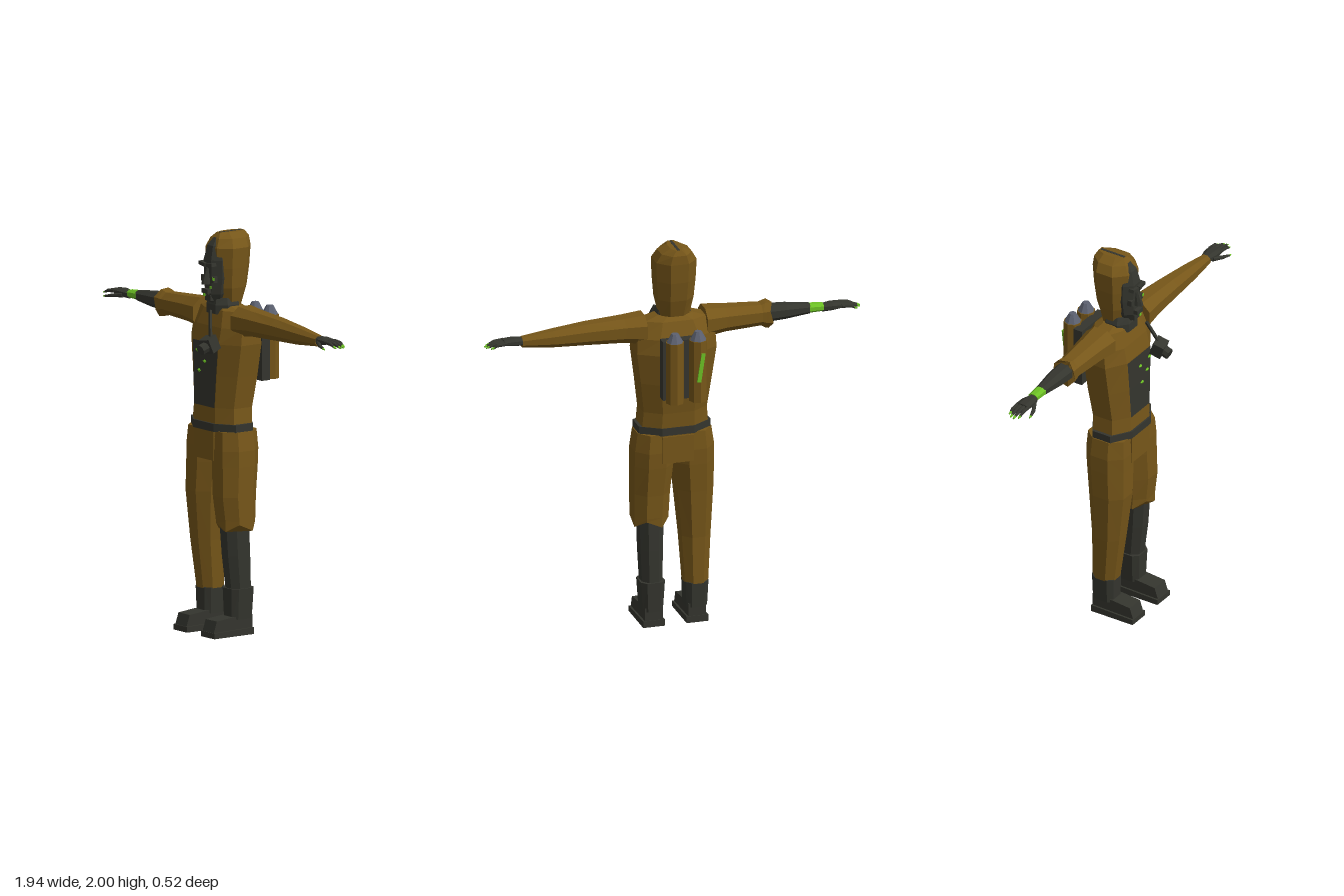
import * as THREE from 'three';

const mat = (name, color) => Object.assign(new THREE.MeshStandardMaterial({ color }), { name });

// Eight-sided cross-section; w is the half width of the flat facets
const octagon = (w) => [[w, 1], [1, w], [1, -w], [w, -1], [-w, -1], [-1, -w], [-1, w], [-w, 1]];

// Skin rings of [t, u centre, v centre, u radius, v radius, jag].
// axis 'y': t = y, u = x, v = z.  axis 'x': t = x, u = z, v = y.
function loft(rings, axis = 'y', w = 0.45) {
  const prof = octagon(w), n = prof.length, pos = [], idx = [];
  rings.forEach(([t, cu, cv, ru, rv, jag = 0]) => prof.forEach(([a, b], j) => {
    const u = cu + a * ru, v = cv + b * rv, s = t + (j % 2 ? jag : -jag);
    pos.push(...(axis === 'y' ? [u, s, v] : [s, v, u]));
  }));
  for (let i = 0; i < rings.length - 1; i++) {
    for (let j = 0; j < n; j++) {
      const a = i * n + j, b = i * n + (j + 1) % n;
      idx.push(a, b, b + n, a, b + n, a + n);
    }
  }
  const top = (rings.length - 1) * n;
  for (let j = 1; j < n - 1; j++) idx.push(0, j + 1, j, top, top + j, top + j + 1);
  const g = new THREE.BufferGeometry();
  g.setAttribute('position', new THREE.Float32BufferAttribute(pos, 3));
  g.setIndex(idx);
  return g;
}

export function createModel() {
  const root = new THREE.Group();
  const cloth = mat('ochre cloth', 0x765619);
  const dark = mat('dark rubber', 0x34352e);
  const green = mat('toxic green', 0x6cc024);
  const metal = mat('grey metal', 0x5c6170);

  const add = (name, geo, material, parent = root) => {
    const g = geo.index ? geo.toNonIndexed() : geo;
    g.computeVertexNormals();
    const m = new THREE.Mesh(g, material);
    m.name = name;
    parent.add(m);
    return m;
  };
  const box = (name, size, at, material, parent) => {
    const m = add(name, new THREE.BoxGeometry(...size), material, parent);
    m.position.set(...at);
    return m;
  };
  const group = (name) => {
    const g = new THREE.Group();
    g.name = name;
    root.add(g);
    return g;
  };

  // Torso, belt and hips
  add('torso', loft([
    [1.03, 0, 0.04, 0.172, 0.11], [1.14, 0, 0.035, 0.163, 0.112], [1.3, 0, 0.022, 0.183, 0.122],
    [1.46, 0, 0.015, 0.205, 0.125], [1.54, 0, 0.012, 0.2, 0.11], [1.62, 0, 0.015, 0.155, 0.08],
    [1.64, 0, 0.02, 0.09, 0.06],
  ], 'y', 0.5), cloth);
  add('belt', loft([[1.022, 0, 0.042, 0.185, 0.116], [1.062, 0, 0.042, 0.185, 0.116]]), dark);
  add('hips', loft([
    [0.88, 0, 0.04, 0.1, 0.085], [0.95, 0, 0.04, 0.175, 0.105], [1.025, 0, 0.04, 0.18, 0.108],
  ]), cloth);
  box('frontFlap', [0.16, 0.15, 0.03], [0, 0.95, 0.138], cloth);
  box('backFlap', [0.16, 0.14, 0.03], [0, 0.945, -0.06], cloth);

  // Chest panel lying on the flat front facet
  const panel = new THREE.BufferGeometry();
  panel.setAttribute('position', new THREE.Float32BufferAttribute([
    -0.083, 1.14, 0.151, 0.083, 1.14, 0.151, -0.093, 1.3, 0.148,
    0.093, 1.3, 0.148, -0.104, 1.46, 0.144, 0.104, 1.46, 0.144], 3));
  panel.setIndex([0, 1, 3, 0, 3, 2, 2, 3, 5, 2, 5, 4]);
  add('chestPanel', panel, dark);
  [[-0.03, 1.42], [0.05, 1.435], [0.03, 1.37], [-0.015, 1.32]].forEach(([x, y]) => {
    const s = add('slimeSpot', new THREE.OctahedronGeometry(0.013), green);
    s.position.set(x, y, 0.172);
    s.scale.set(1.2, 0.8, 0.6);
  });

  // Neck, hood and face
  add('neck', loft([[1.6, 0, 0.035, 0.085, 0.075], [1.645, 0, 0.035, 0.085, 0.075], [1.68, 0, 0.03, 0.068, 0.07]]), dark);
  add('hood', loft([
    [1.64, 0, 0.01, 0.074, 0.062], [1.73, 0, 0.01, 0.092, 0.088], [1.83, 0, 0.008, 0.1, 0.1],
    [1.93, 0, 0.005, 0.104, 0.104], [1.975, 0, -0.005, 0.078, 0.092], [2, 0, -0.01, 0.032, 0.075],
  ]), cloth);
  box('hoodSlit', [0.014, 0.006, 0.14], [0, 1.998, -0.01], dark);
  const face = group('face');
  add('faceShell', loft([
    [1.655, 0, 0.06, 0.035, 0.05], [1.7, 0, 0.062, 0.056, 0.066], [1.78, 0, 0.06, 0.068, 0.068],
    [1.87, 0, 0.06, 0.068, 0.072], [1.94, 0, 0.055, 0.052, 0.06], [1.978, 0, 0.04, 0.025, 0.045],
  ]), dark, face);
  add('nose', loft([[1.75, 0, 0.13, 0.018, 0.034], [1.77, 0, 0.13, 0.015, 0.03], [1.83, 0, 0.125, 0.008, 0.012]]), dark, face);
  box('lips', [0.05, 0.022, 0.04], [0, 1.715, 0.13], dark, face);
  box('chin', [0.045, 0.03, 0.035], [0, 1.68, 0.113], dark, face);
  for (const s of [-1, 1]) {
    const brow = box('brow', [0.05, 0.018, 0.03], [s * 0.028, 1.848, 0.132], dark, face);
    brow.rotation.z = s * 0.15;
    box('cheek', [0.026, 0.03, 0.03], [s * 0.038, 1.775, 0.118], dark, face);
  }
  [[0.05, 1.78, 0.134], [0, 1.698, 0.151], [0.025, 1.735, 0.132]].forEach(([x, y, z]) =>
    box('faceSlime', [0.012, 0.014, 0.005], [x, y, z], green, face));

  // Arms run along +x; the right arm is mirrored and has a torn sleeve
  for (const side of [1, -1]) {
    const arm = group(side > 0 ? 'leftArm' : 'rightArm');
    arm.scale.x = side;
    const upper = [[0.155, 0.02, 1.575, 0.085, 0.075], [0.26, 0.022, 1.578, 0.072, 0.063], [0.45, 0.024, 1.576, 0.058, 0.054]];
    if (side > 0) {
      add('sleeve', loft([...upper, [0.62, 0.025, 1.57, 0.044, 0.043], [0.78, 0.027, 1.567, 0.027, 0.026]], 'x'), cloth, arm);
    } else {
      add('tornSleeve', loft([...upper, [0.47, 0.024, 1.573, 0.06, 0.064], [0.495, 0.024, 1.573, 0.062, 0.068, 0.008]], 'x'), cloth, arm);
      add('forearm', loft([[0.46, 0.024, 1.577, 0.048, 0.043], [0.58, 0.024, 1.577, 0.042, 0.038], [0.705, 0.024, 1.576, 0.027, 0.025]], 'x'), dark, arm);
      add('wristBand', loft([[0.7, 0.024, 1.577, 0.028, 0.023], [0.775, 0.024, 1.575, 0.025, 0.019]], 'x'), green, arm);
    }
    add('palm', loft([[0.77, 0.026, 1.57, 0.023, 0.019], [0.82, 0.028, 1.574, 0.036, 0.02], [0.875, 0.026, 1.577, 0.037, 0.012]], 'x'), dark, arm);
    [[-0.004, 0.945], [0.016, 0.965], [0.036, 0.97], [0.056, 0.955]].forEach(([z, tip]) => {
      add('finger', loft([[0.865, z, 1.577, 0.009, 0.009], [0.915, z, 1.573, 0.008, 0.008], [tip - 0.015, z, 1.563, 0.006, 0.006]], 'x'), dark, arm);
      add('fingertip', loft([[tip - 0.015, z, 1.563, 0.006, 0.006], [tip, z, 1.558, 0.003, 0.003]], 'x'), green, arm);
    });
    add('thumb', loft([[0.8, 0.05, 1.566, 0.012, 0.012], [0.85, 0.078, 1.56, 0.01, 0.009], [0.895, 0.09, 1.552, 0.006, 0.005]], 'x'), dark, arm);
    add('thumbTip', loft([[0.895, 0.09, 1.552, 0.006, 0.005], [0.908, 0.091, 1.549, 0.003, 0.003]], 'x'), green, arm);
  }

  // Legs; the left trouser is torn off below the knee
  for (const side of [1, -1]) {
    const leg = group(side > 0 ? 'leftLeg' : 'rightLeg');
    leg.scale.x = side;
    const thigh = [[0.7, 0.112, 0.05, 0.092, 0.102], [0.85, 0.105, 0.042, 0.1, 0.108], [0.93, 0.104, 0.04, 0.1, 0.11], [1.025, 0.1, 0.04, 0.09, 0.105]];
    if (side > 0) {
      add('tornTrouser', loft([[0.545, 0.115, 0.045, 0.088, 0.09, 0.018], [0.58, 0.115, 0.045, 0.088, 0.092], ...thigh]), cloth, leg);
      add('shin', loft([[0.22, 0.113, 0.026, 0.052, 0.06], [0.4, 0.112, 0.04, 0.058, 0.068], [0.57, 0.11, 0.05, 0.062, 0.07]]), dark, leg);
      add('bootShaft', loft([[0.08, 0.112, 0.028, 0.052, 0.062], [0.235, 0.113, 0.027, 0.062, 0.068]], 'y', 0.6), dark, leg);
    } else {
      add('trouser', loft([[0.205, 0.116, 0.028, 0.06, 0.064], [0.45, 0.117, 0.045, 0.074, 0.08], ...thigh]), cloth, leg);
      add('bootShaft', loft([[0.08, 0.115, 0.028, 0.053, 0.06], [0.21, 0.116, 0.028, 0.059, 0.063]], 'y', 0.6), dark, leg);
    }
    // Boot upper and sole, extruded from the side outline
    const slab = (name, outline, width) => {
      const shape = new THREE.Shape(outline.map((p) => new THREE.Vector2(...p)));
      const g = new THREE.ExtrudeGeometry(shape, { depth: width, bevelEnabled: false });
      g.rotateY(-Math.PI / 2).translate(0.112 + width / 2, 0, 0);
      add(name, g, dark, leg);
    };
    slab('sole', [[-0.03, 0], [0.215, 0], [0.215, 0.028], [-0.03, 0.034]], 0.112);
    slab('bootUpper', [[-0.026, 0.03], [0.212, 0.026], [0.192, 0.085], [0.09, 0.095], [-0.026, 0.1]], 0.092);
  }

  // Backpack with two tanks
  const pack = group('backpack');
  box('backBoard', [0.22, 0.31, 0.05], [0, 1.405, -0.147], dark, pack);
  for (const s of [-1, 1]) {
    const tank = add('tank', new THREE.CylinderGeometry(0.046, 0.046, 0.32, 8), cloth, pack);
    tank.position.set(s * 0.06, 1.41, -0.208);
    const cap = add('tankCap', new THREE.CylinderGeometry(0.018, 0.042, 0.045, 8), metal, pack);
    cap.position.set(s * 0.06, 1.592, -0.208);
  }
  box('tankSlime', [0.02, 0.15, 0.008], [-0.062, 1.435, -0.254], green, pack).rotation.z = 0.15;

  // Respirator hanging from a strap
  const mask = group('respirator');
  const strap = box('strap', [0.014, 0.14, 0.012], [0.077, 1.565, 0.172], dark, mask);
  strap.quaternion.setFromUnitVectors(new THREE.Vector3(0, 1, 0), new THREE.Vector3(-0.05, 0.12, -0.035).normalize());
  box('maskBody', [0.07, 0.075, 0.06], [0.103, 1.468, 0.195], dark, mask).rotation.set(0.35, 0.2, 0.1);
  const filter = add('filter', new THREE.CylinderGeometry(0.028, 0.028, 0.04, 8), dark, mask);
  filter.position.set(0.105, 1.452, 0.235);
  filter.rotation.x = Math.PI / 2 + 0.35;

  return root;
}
* * *
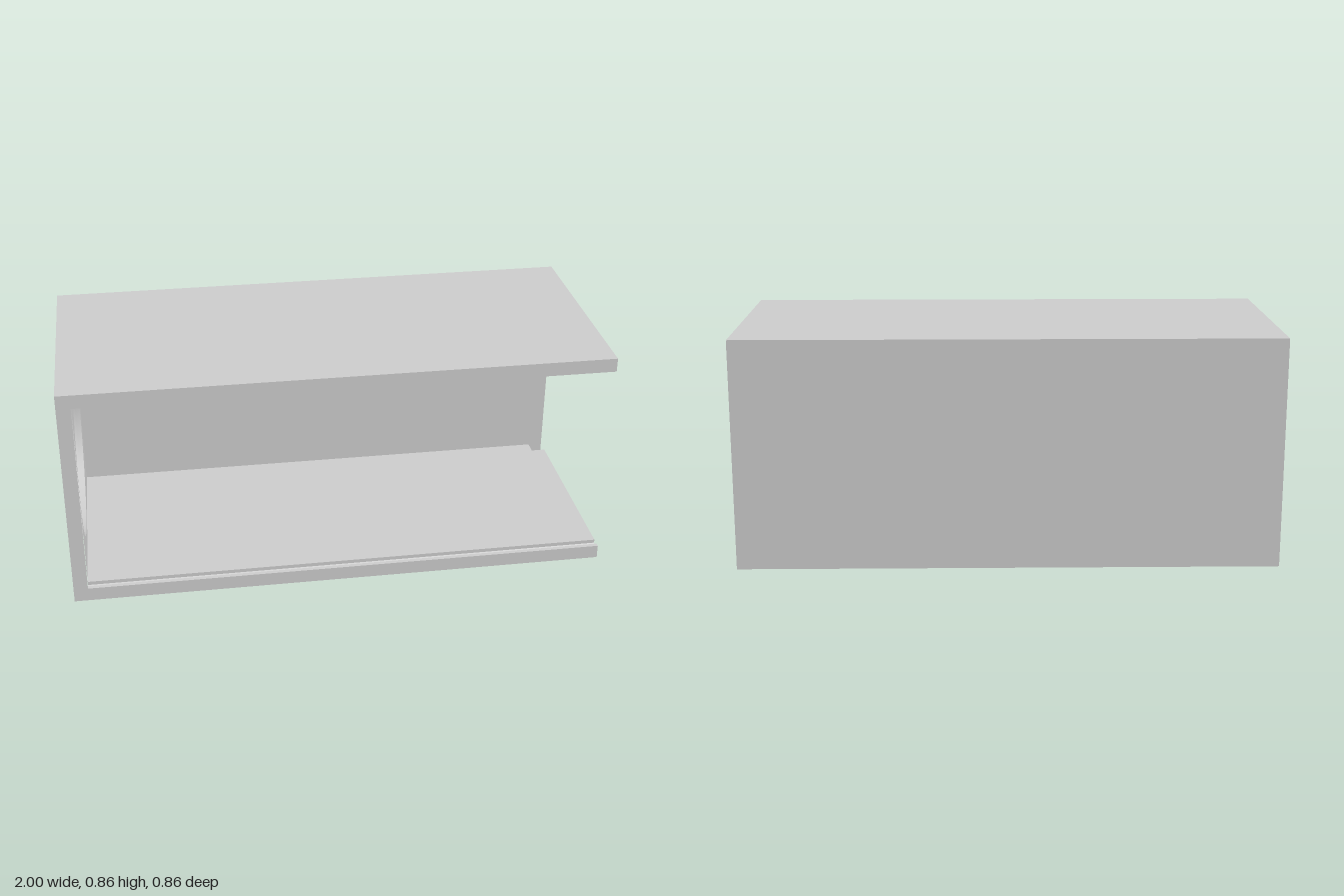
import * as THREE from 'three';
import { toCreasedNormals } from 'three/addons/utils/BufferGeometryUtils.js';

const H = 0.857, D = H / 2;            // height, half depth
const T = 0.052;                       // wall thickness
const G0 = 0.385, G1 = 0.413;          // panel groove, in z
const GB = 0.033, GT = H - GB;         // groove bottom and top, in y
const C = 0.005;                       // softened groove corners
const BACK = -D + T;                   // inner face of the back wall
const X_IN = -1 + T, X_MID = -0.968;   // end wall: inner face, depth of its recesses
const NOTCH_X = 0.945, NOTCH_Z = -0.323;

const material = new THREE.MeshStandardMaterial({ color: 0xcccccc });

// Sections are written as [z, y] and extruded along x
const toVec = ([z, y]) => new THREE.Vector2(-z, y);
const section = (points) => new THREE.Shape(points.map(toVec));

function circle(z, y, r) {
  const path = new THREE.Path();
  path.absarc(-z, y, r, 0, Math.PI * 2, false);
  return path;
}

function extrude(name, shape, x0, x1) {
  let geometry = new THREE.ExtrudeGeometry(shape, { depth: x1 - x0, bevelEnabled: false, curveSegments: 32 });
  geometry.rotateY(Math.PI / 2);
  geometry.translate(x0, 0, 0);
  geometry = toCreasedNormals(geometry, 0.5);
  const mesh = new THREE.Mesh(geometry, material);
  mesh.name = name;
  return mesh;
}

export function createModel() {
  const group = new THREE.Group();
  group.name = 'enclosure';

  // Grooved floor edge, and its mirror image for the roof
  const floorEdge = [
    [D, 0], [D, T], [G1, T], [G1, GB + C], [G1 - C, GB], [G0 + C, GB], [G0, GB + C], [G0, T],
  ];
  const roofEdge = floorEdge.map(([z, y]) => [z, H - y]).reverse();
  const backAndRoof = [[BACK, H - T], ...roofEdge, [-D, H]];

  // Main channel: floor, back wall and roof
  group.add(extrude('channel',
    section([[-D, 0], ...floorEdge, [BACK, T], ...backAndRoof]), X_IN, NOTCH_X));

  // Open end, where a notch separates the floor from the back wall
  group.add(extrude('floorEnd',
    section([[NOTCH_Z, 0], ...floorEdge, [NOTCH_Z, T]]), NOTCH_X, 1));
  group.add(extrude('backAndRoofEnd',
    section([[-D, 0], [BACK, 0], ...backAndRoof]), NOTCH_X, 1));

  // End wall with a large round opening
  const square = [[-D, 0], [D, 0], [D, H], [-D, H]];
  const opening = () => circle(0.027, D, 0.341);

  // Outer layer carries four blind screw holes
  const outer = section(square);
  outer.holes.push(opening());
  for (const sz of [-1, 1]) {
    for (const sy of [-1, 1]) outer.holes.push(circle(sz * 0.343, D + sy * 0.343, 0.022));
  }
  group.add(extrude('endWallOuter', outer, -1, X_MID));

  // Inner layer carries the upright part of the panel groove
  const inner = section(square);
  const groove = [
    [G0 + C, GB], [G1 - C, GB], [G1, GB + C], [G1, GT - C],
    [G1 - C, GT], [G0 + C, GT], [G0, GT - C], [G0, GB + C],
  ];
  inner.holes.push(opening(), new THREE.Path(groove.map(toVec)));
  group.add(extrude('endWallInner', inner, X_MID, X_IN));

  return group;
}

• **Work instruction**: Among the lines of the preceding data, which ones hold the word "function"? List them.

• **Task output**:
function loft(rings, axis = 'y', w = 0.45) {
export function createModel() {
function circle(z, y, r) {
function extrude(name, shape, x0, x1) {
export function createModel() {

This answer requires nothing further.